Stored items:

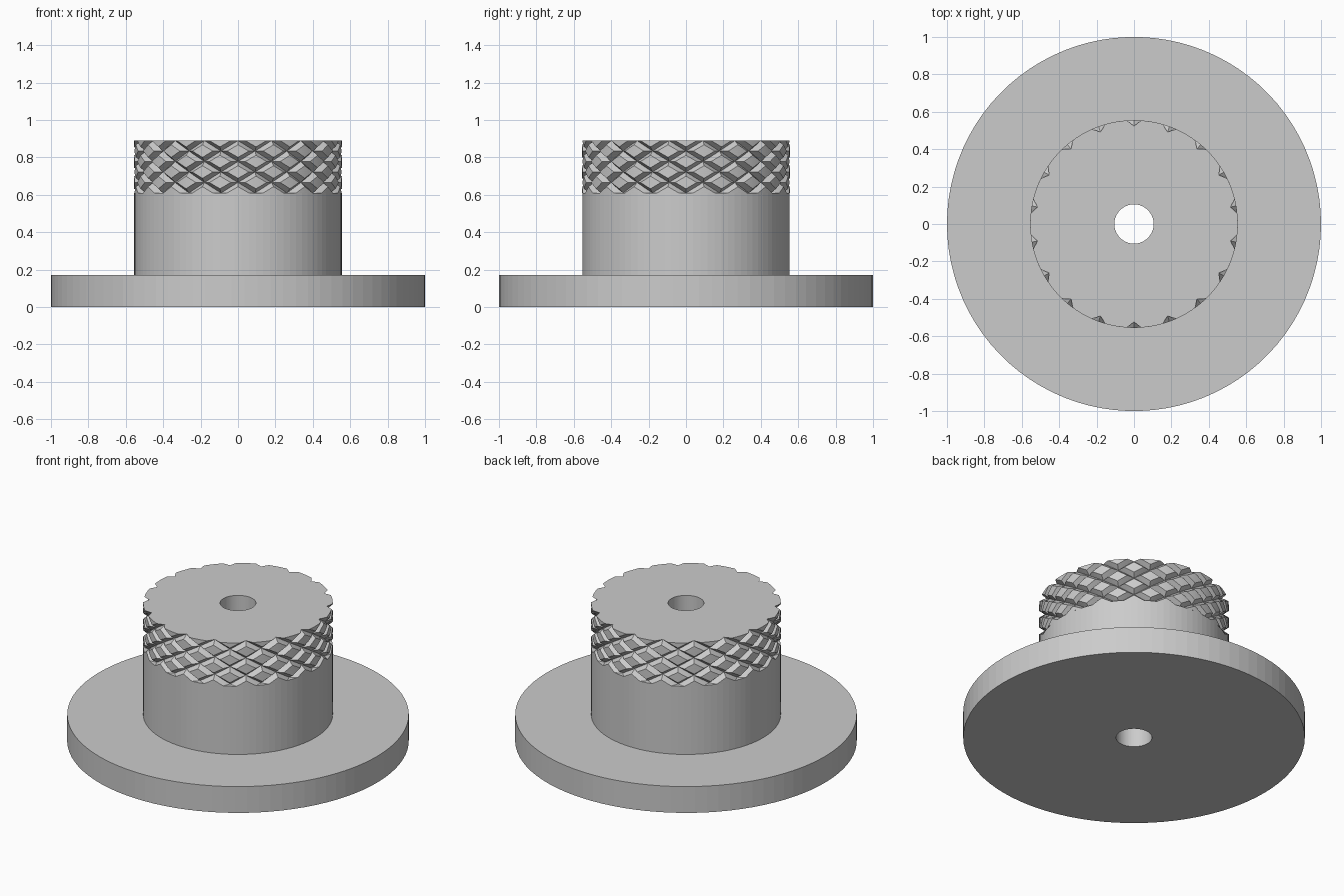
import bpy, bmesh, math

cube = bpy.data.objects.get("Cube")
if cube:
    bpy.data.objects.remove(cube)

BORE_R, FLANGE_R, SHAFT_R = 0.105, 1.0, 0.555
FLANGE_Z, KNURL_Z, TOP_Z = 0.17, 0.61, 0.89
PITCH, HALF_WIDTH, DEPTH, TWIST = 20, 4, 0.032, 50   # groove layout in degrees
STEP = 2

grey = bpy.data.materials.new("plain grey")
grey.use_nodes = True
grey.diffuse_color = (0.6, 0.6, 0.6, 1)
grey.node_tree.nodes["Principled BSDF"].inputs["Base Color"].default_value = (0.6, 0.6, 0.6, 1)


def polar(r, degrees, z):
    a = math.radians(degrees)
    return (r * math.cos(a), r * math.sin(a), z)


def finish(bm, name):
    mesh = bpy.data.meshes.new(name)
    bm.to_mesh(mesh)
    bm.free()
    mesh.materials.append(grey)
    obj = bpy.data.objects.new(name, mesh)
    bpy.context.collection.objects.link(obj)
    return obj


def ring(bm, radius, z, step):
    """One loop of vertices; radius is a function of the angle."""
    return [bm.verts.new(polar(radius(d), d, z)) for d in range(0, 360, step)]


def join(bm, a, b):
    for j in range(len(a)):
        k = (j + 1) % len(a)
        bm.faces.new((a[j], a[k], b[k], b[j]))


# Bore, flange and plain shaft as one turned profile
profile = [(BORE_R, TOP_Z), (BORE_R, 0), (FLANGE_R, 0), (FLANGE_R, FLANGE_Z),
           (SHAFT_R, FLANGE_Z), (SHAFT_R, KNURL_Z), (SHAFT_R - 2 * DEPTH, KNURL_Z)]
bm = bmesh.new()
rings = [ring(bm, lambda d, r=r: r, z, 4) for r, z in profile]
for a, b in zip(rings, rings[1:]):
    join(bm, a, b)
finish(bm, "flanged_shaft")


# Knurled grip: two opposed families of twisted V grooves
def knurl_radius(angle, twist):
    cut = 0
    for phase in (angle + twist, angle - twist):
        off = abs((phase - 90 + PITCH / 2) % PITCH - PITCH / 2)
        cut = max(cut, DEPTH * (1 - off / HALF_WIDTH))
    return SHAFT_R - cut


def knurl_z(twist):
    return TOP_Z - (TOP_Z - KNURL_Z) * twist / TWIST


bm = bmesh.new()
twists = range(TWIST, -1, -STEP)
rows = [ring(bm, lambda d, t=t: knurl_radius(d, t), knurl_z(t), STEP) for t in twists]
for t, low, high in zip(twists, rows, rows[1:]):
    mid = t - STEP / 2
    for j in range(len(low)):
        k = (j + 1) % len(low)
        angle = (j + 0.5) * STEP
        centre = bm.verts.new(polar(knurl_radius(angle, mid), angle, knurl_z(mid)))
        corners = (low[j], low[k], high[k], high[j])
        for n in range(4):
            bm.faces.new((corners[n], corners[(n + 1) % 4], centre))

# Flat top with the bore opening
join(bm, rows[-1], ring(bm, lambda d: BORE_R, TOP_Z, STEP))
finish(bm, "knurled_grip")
...
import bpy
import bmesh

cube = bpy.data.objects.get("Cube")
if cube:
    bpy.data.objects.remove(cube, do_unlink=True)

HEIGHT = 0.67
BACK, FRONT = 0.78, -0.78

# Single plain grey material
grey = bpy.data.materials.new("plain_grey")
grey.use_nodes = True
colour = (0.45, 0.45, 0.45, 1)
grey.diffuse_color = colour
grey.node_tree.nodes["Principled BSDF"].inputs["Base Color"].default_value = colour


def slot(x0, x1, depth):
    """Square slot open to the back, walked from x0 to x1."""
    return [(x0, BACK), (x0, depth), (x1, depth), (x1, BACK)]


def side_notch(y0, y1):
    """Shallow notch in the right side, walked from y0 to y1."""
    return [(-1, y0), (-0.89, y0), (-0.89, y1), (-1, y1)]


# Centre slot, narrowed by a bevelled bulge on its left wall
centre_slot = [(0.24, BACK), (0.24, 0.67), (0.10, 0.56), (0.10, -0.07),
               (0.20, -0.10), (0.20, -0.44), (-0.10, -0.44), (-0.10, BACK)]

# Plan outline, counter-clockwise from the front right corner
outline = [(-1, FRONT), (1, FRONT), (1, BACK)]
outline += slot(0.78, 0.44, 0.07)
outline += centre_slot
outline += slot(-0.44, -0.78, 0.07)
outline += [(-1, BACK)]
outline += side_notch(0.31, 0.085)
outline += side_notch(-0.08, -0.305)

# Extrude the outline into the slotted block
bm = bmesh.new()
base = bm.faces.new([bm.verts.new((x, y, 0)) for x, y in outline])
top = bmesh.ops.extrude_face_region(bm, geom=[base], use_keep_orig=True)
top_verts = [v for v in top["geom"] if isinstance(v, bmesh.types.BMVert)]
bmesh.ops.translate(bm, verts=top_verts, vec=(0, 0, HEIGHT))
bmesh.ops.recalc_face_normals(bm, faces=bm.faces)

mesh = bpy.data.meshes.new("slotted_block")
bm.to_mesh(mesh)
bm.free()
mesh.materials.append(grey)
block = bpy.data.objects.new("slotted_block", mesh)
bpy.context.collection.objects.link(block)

Required work: Would you output, from the records above, exactly the run of lines that starts at the line containing "twists = range(TWIST, -1, -STEP)" and ends at the line containing "angle = (j + 0.5) * STEP", and only that run?

Task output:
twists = range(TWIST, -1, -STEP)
rows = [ring(bm, lambda d, t=t: knurl_radius(d, t), knurl_z(t), STEP) for t in twists]
for t, low, high in zip(twists, rows, rows[1:]):
    mid = t - STEP / 2
    for j in range(len(low)):
        k = (j + 1) % len(low)
        angle = (j + 0.5) * STEP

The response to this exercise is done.